### Task
Leave the pictures aside and give back every entry below word for word.

### Dataset records
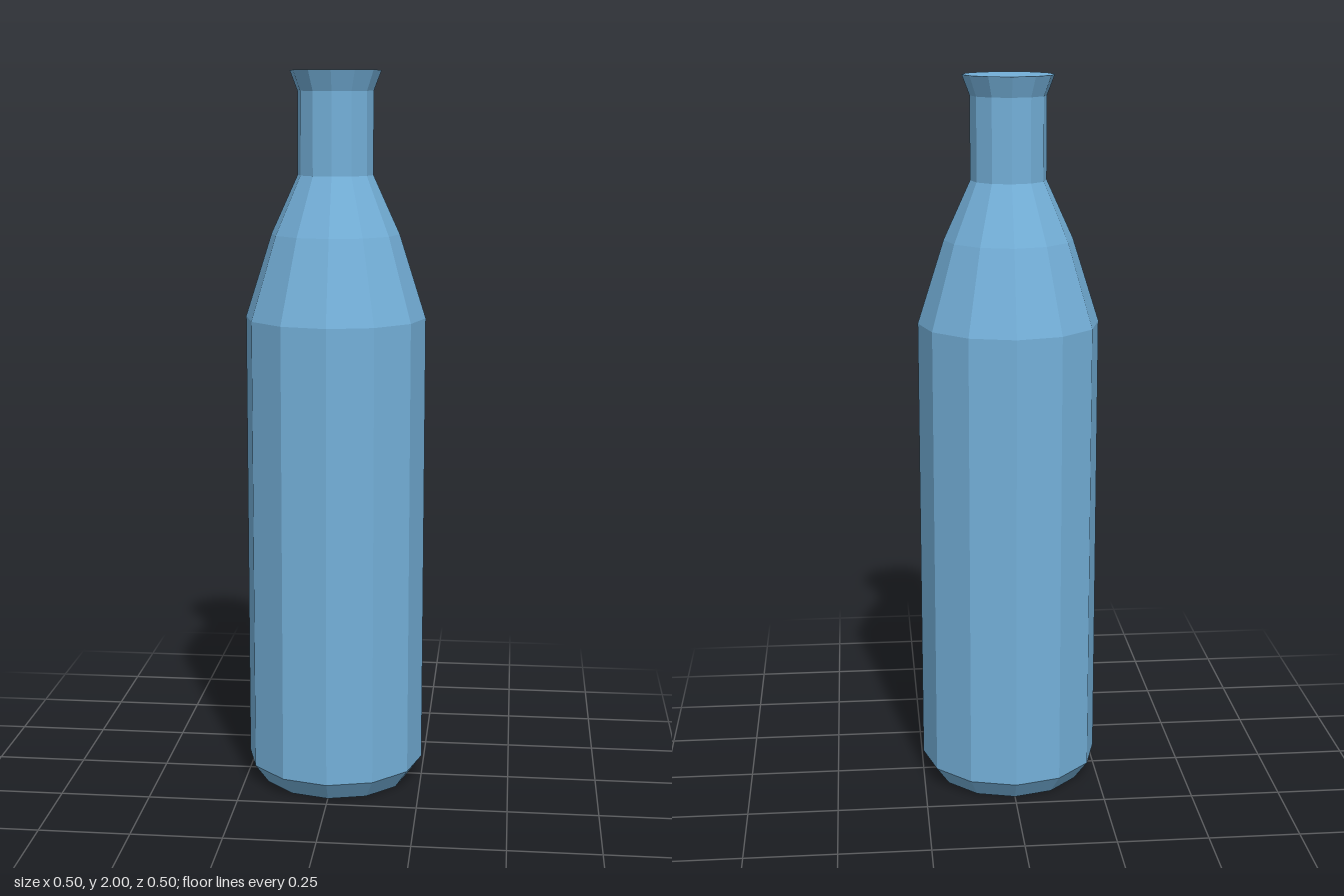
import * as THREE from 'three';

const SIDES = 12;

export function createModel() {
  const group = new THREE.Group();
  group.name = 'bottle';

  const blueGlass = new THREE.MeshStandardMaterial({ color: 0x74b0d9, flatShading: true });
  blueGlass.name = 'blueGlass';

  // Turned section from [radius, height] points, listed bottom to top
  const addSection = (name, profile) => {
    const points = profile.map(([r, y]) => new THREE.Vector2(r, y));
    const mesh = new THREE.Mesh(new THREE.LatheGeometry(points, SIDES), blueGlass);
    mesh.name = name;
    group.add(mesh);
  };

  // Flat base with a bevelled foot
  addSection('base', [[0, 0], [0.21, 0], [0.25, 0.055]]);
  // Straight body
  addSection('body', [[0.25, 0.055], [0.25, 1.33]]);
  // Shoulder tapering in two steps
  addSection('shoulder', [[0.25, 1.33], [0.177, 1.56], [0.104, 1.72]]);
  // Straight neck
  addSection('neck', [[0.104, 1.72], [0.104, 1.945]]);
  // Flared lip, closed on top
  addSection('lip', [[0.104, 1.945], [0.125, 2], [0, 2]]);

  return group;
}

### Expected answer
import * as THREE from 'three';

const SIDES = 12;

export function createModel() {
  const group = new THREE.Group();
  group.name = 'bottle';

  const blueGlass = new THREE.MeshStandardMaterial({ color: 0x74b0d9, flatShading: true });
  blueGlass.name = 'blueGlass';

  // Turned section from [radius, height] points, listed bottom to top
  const addSection = (name, profile) => {
    const points = profile.map(([r, y]) => new THREE.Vector2(r, y));
    const mesh = new THREE.Mesh(new THREE.LatheGeometry(points, SIDES), blueGlass);
    mesh.name = name;
    group.add(mesh);
  };

  // Flat base with a bevelled foot
  addSection('base', [[0, 0], [0.21, 0], [0.25, 0.055]]);
  // Straight body
  addSection('body', [[0.25, 0.055], [0.25, 1.33]]);
  // Shoulder tapering in two steps
  addSection('shoulder', [[0.25, 1.33], [0.177, 1.56], [0.104, 1.72]]);
  // Straight neck
  addSection('neck', [[0.104, 1.72], [0.104, 1.945]]);
  // Flared lip, closed on top
  addSection('lip', [[0.104, 1.945], [0.125, 2], [0, 2]]);

  return group;
}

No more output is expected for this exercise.